Right now, she has congestive heart failure, pneumonia, and one or two infections that are being treated.  She is fairly strong, but she is in a semi-delirious state and keeps pulling out her IVs and pulling off her oxygen mask.  As I write this, she is being sedated, mostly to keep her from pulling life-sustaining equipment from herself, I think.

And while all this is going on–just after I made appointments for badly needed eye surgery–we are also trying to buy a house.  This is not an easy task at our age (66), and we need to dip into our retirement funds to make it work.  If we dip into them the wrong way, we will be left penniless into our old age, even though my husband is still working full time and doesn’t plan to actually retire until he is at least 70.  Basically, he wants to work as long as his employer is willing to keep him on.

So much is going on right now that can once again hamper something so important to me–arranging to be able to see enough at night to drive and maybe even read a physical book instead of using a reading device or a computer.  And I need to be able to drive at night, since my husband does not drive at all–doesn’t now, never did.

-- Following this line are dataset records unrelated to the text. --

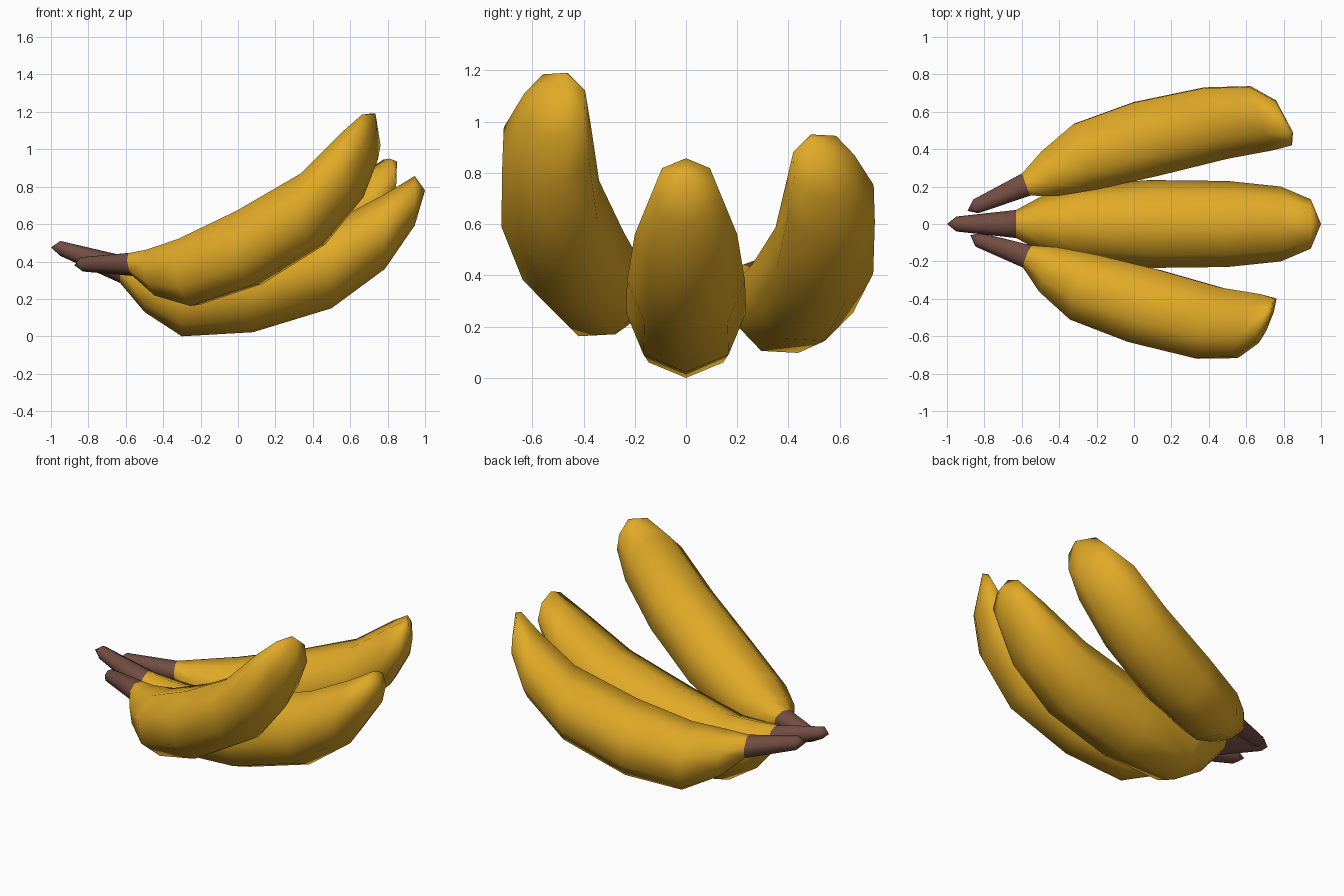
import bpy, bmesh, math
from mathutils import Vector

if "Cube" in bpy.data.objects:
    bpy.data.objects.remove(bpy.data.objects["Cube"])


def material(name, rgb):
    m = bpy.data.materials.new(name)
    m.diffuse_color = (*rgb, 1)
    m.use_nodes = True
    m.node_tree.nodes["Principled BSDF"].inputs["Base Color"].default_value = m.diffuse_color
    return m


PEEL = material("yellow peel", (0.75, 0.40, 0.02))
STEM = material("brown stem", (0.17, 0.075, 0.055))
SIDES = 8


def banana(name, stations, side, up):
    """Loft octagon rings (x, y, z, radius); the end stations are points."""
    side, up = Vector(side), Vector(up)
    bm = bmesh.new()
    start = bm.verts.new(stations[0][:3])
    end = bm.verts.new(stations[-1][:3])
    rings = []
    for x, y, z, r in stations[1:-1]:
        c = Vector((x, y, z))
        angles = [2 * math.pi * i / SIDES for i in range(SIDES)]
        rings.append([bm.verts.new(c + r * (math.cos(a) * side + math.sin(a) * up))
                      for a in angles])
    for i in range(SIDES):
        j = (i + 1) % SIDES
        bm.faces.new((start, rings[0][i], rings[0][j])).material_index = 1
        bm.faces.new((end, rings[-1][j], rings[-1][i]))
        for k in range(len(rings) - 1):
            a, b = rings[k], rings[k + 1]
            f = bm.faces.new((a[i], b[i], b[j], a[j]))
            f.material_index = 1 if k == 0 else 0   # first span is the stem
    bmesh.ops.recalc_face_normals(bm, faces=bm.faces)
    for f in bm.faces:
        f.smooth = True
    me = bpy.data.meshes.new(name)
    bm.to_mesh(me)
    bm.free()
    me.materials.append(PEEL)
    me.materials.append(STEM)
    ob = bpy.data.objects.new(name, me)
    bpy.context.collection.objects.link(ob)
    return ob


# Middle banana: lies straight along x
banana("middle_banana", [
    (-1.0, 0, .475, 0), (-.95, 0, .47, .04), (-.63, 0, .36, .075),
    (-.50, 0, .275, .145), (-.30, 0, .205, .205), (.08, 0, .257, .235),
    (.50, 0, .38, .23), (.785, 0, .56, .20), (.945, 0, .725, .132),
    (1.0, 0, .78, 0)], (0, 1, 0), (0, 0, 1))

# Front banana: fanned outward, tipped up and rolled
banana("front_banana", [
    (-.875, -.06, .38, 0), (-.83, -.085, .385, .04), (-.565, -.175, .385, .065),
    (-.45, -.245, .343, .13), (-.26, -.34, .345, .19), (.06, -.44, .475, .212),
    (.40, -.53, .68, .205), (.61, -.545, .915, .185), (.705, -.515, 1.065, .13),
    (.735, -.475, 1.19, 0)], (-.29, -.93, -.44), (-.33, -.34, .92))

# Back banana: fanned the other way, tipped up less
banana("back_banana", [
    (-.89, .07, .42, 0), (-.845, .095, .415, .04), (-.575, .212, .365, .065),
    (-.45, .27, .315, .13), (-.26, .36, .28, .19), (.065, .455, .348, .212),
    (.44, .54, .497, .205), (.68, .565, .69, .185), (.80, .54, .825, .13),
    (.85, .49, .935, 0)], (-.31, .93, -.44), (-.18, .35, .92))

I wish I could be with my mother to provide some relief to my sister and brother-in-law, who are with her all the time.  But I’m no good to anyone without the ability to see at night.  And I am reasonably certain that my mother, despite this current setback, will be on her feet and being ornery again in no time.

And I wonder: will this be me in twenty years?  Probably not, but who knows?

So why am I worried that I may need to postpone my own needed surgery yet again?  Maybe it is because I’ve had to do it so many times before during the past three years…

No good dwelling on that too long.  What will happen will happen, regardless of my own needs and desires.  As always, I will roll like a shell in the ocean waves that surround the tiny island on which I currently live…

 

#educ_dr